--- ABOUT THIS TASK ---
Scan the entries below for the string "name" and copy every line where it turns up.

** MATERIALS PROVIDED follows **

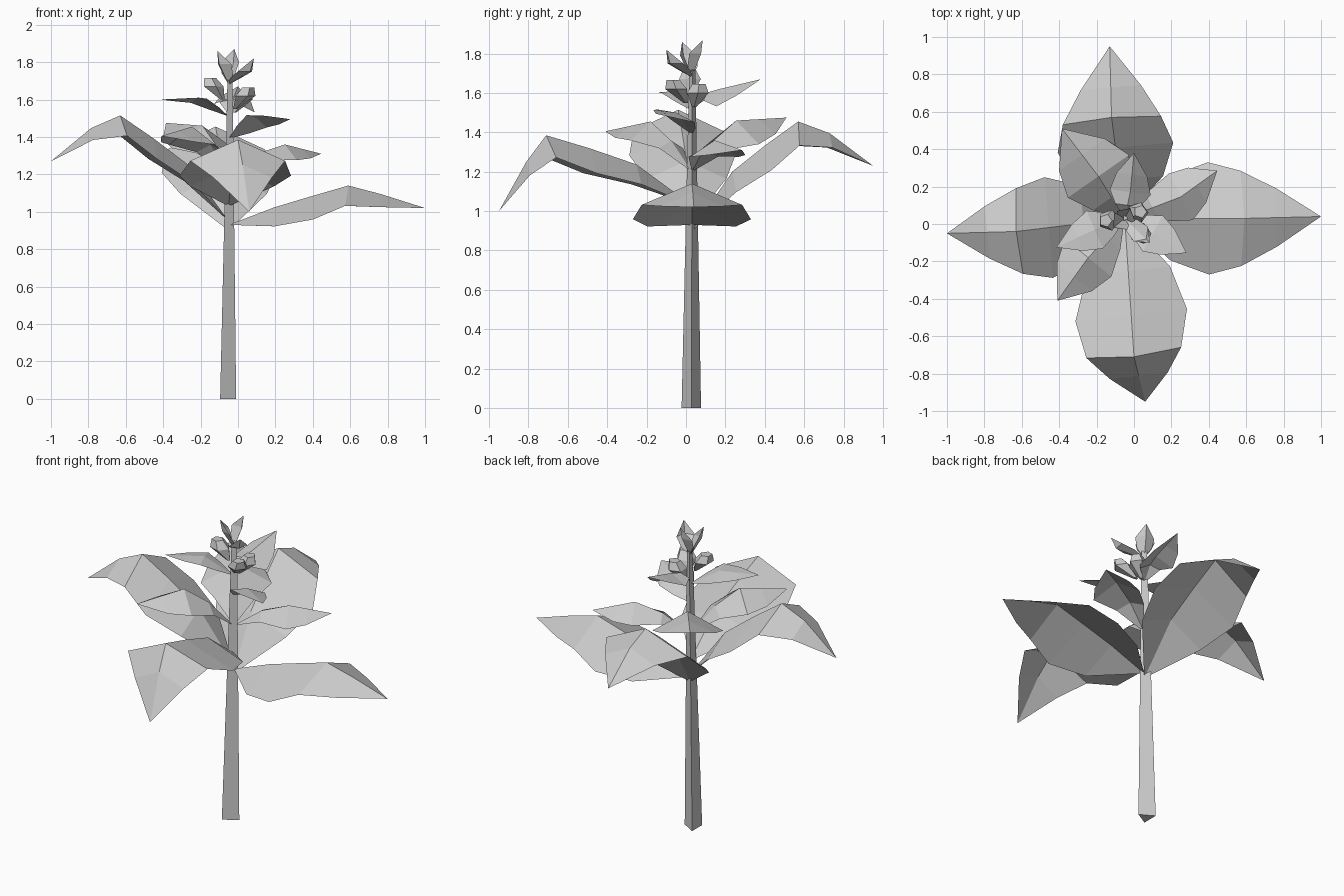
import bpy
import bmesh
import math
from mathutils import Vector

old = bpy.data.objects.get("Cube")
if old:
    bpy.data.objects.remove(old)

grey = bpy.data.materials.new("plain_grey")
grey.use_nodes = True
colour = (0.6, 0.6, 0.6, 1)
grey.diffuse_color = colour
for node in grey.node_tree.nodes:
    if node.type == "BSDF_PRINCIPLED":
        node.inputs["Base Color"].default_value = colour

# Leaf outlines: (distance along segment, width, fold depth, extra rib height)
# The inner rows run from base to knee, the outer rows from knee to tip
BROAD = ([(0.38, 0.75, 0.45, 0.09), (0.7, 1, 0.42, 0.05), (0.97, 0.85, 0.4, 0)],
         [(0.42, 0.52, 0.45, 0.035)])
SMALL = ([(0.5, 0.6, 0.4, 0.03), (1, 1, 0.6, 0)], [(0.45, 0.75, 0.5, 0)])
FLAT = ([(0.5, 0.6, 0.1, 0), (1, 1, 0.15, 0)], [(0.45, 0.7, 0.1, 0)])
PETAL = ([(0.5, 0.75, 0.7, 0), (1, 1, 0.7, 0)], [])


def finish(name, bm):
    mesh = bpy.data.meshes.new(name)
    bm.to_mesh(mesh)
    bm.free()
    mesh.materials.append(grey)
    obj = bpy.data.objects.new(name, mesh)
    bpy.context.collection.objects.link(obj)
    return obj


def leaf(name, base, knee, tip, width, outline, arch=1, roll=0, up=(0, 0, 1)):
    """Folded leaf with a raised midrib that bends at the knee."""
    base, knee, tip, up = Vector(base), Vector(knee), Vector(tip), Vector(up)
    across = (tip - base).cross(up).normalized() + up * roll
    bm = bmesh.new()
    rows = []
    for (start, end), part in zip(((base, knee), (knee, tip)), outline):
        for t, w, fold, lift in part:
            edge = start.lerp(end, t) + up * lift * arch
            rib = knee if start == base and t > 0.9 else edge
            drop = up * -fold * w * width
            side = across * w * width
            rows.append([bm.verts.new(p) for p in
                         (edge - side + drop, rib, edge + side + drop)])
    first, last = bm.verts.new(base), bm.verts.new(tip)
    for i in (0, 1):
        bm.faces.new((first, rows[0][i + 1], rows[0][i]))
        for a, b in zip(rows, rows[1:]):
            bm.faces.new((a[i], a[i + 1], b[i + 1], b[i]))
        bm.faces.new((rows[-1][i], rows[-1][i + 1], last))
    return finish(name, bm)


def tube(name, sides, rings):
    """Closed faceted tube through (x, y, z, radius) rings."""
    bm = bmesh.new()
    loops = []
    for x, y, z, r in rings:
        angles = [math.tau * k / sides for k in range(sides)]
        loops.append([bm.verts.new((x + r * math.cos(a), y + r * math.sin(a), z))
                      for a in angles])
    for a, b in zip(loops, loops[1:]):
        for k in range(sides):
            n = (k + 1) % sides
            bm.faces.new((a[k], a[n], b[n], b[k]))
    bm.faces.new(loops[0][::-1])
    bm.faces.new(loops[-1])
    return finish(name, bm)


# Three-sided tapering stem
tube("stem", 3, [(-0.067, 0.027, 0, 0.057), (-0.047, 0.032, 1.72, 0.018)])


def at_stem(z):
    return Vector((-0.05, 0.03, z))


# Four broad lower leaves
leaf("broad_leaf_front", at_stem(1.03), (0, -0.71, 1.385), (0.06, -0.95, 1.0), 0.3, BROAD, arch=0.8)
leaf("broad_leaf_back", at_stem(0.9), (-0.12, 0.57, 1.455), (-0.13, 0.95, 1.23), 0.31, BROAD)
leaf("broad_leaf_left", at_stem(0.93), (0.59, 0.03, 1.14), (1, 0.04, 1.02), 0.3, BROAD, arch=0.15)
leaf("broad_leaf_right", at_stem(0.95), (-0.63, -0.04, 1.515), (-1, -0.05, 1.27), 0.27, BROAD)

# Three middle leaves
leaf("middle_leaf_back_right", at_stem(1.2), (-0.19, 0.255, 1.46), (-0.385, 0.51, 1.475), 0.2, SMALL)
leaf("middle_leaf_front_right", at_stem(1.2), (-0.245, -0.18, 1.455), (-0.41, -0.41, 1.405), 0.16, SMALL)
leaf("middle_leaf_back_left", at_stem(1.2), (0.25, 0.145, 1.36), (0.445, 0.285, 1.31), 0.14, SMALL)

# Three upper leaves
leaf("upper_leaf_front_left", at_stem(1.39), (0.1, -0.05, 1.5), (0.28, -0.155, 1.495), 0.11, FLAT, roll=0.3)
leaf("upper_leaf_right", at_stem(1.51), (-0.21, -0.03, 1.61), (-0.415, -0.125, 1.6), 0.11, FLAT, roll=-0.1)
leaf("upper_leaf_back", at_stem(1.52), (-0.02, 0.17, 1.62), (0, 0.38, 1.67), 0.11, SMALL, roll=-0.2)

# Upright cupped petals at the top
for i, tip in enumerate([(-0.11, -0.02, 1.86), (-0.02, 0.085, 1.87), (0.085, -0.1, 1.82)]):
    tip = Vector(tip)
    outward = tip - at_stem(tip.z)
    knee = at_stem(tip.z - 0.07) + outward * 0.85
    leaf(f"top_petal_{i + 1}", at_stem(1.68), knee, tip, 0.055, PETAL, up=outward.normalized())

# Five-sided buds leaning out from the stem
for i, (x, y, z) in enumerate([(-0.135, 0.02, 1.67), (0.035, -0.05, 1.62), (0.02, 0.06, 1.6)]):
    middle = Vector((x, y, z))
    inner = middle.lerp(at_stem(z), 0.6)
    outer = middle.lerp(at_stem(z), -0.2)
    tube(f"bud_{i + 1}", 5, [(inner.x, inner.y, z - 0.07, 0.012),
                             (x, y, z, 0.058), (outer.x, outer.y, z + 0.045, 0.035)])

** End of MATERIALS PROVIDED **

--- REPLY TO THE EXERCISE ---
def finish(name, bm):
    mesh = bpy.data.meshes.new(name)
    obj = bpy.data.objects.new(name, mesh)
def leaf(name, base, knee, tip, width, outline, arch=1, roll=0, up=(0, 0, 1)):
    return finish(name, bm)
def tube(name, sides, rings):
    return finish(name, bm)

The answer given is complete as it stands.